THE RECORDS:
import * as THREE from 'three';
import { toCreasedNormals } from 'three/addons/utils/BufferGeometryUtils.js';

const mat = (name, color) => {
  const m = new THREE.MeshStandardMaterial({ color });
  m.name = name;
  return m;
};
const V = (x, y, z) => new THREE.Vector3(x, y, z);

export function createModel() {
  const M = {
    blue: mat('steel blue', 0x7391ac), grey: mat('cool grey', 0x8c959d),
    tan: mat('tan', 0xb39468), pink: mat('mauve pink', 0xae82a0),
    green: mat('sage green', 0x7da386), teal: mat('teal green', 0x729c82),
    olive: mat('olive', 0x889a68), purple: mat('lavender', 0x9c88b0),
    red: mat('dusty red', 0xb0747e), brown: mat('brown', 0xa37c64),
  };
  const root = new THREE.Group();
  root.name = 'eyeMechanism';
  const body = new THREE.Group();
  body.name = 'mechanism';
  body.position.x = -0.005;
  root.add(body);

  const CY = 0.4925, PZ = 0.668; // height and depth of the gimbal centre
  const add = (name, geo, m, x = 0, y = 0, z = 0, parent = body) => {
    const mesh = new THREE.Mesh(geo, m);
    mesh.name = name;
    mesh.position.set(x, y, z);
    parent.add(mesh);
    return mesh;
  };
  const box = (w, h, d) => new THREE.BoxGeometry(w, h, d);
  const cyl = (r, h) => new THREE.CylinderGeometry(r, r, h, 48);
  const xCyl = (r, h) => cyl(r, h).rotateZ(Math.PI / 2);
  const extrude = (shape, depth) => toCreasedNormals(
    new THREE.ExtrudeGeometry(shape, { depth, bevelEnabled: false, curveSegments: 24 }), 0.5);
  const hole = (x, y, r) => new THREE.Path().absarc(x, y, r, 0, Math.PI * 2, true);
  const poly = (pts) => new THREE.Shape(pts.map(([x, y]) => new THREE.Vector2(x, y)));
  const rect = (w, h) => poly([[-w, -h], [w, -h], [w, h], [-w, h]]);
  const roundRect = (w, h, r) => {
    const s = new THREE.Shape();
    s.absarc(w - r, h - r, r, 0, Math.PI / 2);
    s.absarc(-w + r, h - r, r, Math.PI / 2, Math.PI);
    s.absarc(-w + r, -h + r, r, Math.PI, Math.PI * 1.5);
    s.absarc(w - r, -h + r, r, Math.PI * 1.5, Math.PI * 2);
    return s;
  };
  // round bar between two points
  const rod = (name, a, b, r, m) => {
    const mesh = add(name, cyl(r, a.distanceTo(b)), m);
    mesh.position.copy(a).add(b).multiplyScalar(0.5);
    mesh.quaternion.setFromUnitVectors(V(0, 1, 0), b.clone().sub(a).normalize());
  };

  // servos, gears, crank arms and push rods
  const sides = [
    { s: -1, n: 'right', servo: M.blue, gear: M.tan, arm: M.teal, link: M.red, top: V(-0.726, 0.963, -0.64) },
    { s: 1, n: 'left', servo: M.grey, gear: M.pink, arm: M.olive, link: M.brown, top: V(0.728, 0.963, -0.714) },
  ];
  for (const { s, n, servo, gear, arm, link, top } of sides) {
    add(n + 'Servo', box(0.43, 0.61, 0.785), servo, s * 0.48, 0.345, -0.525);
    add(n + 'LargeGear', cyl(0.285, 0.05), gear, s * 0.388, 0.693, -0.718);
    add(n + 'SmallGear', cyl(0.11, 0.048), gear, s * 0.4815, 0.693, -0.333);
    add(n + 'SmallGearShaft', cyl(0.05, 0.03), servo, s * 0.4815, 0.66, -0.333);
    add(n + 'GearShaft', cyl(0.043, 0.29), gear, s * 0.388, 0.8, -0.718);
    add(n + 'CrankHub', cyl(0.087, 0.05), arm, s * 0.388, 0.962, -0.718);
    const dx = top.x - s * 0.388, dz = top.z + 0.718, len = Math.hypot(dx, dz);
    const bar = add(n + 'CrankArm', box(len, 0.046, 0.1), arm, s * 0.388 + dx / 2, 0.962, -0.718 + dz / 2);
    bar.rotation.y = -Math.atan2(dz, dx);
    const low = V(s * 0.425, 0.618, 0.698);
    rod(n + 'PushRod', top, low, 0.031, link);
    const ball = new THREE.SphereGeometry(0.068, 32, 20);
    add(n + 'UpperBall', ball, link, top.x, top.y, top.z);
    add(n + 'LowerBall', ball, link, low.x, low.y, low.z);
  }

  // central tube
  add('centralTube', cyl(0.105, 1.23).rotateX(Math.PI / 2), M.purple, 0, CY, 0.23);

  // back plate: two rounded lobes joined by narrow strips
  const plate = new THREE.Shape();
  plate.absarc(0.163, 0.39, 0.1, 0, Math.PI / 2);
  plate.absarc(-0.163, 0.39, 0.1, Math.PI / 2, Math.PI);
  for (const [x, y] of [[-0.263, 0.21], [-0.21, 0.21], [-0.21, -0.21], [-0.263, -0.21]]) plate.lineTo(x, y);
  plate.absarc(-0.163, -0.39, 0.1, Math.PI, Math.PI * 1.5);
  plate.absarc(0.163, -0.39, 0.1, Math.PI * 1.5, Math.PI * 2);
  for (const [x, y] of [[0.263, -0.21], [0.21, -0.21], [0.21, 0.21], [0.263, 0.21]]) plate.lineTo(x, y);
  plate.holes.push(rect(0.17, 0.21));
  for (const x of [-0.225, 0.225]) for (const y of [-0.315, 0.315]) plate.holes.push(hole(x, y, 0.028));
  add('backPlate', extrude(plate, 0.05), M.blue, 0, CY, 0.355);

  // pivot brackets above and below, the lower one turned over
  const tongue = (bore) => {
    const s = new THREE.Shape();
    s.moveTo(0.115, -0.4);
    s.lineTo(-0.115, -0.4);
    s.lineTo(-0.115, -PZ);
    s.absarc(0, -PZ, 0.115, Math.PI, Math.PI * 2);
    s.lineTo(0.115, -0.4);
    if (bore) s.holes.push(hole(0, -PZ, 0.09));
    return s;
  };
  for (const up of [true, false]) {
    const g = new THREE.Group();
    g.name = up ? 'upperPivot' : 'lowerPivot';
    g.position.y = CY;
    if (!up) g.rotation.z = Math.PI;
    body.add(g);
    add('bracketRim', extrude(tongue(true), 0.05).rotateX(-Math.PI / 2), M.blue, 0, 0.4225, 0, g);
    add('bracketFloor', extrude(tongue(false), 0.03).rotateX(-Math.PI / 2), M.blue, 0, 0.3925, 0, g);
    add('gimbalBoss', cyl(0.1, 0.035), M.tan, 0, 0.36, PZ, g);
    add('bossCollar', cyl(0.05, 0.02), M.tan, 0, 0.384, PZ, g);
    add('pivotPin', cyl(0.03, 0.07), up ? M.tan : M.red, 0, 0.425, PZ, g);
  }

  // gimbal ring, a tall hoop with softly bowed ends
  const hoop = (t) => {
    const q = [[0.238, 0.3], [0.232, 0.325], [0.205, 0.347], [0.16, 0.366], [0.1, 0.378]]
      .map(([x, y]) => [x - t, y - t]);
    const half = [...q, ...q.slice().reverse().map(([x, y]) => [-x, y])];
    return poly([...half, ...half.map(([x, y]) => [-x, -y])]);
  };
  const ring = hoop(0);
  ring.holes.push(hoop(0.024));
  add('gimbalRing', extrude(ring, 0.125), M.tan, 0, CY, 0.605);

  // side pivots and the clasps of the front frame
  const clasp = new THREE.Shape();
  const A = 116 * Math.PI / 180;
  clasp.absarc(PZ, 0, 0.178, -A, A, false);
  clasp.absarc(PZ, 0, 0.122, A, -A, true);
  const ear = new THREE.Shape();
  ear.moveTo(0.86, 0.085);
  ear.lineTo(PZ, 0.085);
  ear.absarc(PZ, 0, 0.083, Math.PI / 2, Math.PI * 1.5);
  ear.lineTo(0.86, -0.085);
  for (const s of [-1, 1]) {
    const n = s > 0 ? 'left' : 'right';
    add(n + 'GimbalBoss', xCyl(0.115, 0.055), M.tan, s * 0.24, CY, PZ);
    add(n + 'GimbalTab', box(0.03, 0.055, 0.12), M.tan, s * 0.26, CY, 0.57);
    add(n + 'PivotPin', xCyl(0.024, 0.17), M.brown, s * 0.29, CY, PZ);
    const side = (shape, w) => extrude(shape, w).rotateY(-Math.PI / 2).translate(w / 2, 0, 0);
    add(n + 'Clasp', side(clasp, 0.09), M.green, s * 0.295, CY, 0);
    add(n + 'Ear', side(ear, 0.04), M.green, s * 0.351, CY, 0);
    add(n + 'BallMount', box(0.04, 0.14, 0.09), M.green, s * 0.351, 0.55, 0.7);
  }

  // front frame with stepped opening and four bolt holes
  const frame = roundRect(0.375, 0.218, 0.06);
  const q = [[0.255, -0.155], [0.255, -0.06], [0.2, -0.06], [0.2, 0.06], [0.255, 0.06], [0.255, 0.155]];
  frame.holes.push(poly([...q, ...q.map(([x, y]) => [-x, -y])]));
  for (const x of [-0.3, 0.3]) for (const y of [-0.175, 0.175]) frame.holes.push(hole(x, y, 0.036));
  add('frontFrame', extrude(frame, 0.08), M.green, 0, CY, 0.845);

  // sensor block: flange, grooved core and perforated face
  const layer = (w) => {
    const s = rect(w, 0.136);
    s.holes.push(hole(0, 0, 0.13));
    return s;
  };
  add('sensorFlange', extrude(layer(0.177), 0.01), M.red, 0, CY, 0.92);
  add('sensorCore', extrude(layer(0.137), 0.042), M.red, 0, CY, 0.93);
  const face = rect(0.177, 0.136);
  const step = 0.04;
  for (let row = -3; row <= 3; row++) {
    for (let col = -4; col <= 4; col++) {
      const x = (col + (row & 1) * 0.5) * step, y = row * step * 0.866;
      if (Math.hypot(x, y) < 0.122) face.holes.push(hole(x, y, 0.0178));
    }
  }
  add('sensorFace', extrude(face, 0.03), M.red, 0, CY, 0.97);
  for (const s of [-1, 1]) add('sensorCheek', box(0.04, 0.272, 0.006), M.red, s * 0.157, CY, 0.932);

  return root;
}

EXERCISE GOAL: Go to the line with "add('backPlate', extrude(plate, 0.05), M.blue, 0, CY, 0.355);" in the entries above and repeat every line from there through the line with "add(n + 'GimbalBoss', xCyl(0.115, 0.055), M.tan, s", exactly and with no other text.

SOLUTION TO THIS TASK:
  add('backPlate', extrude(plate, 0.05), M.blue, 0, CY, 0.355);

  // pivot brackets above and below, the lower one turned over
  const tongue = (bore) => {
    const s = new THREE.Shape();
    s.moveTo(0.115, -0.4);
    s.lineTo(-0.115, -0.4);
    s.lineTo(-0.115, -PZ);
    s.absarc(0, -PZ, 0.115, Math.PI, Math.PI * 2);
    s.lineTo(0.115, -0.4);
    if (bore) s.holes.push(hole(0, -PZ, 0.09));
    return s;
  };
  for (const up of [true, false]) {
    const g = new THREE.Group();
    g.name = up ? 'upperPivot' : 'lowerPivot';
    g.position.y = CY;
    if (!up) g.rotation.z = Math.PI;
    body.add(g);
    add('bracketRim', extrude(tongue(true), 0.05).rotateX(-Math.PI / 2), M.blue, 0, 0.4225, 0, g);
    add('bracketFloor', extrude(tongue(false), 0.03).rotateX(-Math.PI / 2), M.blue, 0, 0.3925, 0, g);
    add('gimbalBoss', cyl(0.1, 0.035), M.tan, 0, 0.36, PZ, g);
    add('bossCollar', cyl(0.05, 0.02), M.tan, 0, 0.384, PZ, g);
    add('pivotPin', cyl(0.03, 0.07), up ? M.tan : M.red, 0, 0.425, PZ, g);
  }

  // gimbal ring, a tall hoop with softly bowed ends
  const hoop = (t) => {
    const q = [[0.238, 0.3], [0.232, 0.325], [0.205, 0.347], [0.16, 0.366], [0.1, 0.378]]
      .map(([x, y]) => [x - t, y - t]);
    const half = [...q, ...q.slice().reverse().map(([x, y]) => [-x, y])];
    return poly([...half, ...half.map(([x, y]) => [-x, -y])]);
  };
  const ring = hoop(0);
  ring.holes.push(hoop(0.024));
  add('gimbalRing', extrude(ring, 0.125), M.tan, 0, CY, 0.605);

  // side pivots and the clasps of the front frame
  const clasp = new THREE.Shape();
  const A = 116 * Math.PI / 180;
  clasp.absarc(PZ, 0, 0.178, -A, A, false);
  clasp.absarc(PZ, 0, 0.122, A, -A, true);
  const ear = new THREE.Shape();
  ear.moveTo(0.86, 0.085);
  ear.lineTo(PZ, 0.085);
  ear.absarc(PZ, 0, 0.083, Math.PI / 2, Math.PI * 1.5);
  ear.lineTo(0.86, -0.085);
  for (const s of [-1, 1]) {
    const n = s > 0 ? 'left' : 'right';
    add(n + 'GimbalBoss', xCyl(0.115, 0.055), M.tan, s * 0.24, CY, PZ);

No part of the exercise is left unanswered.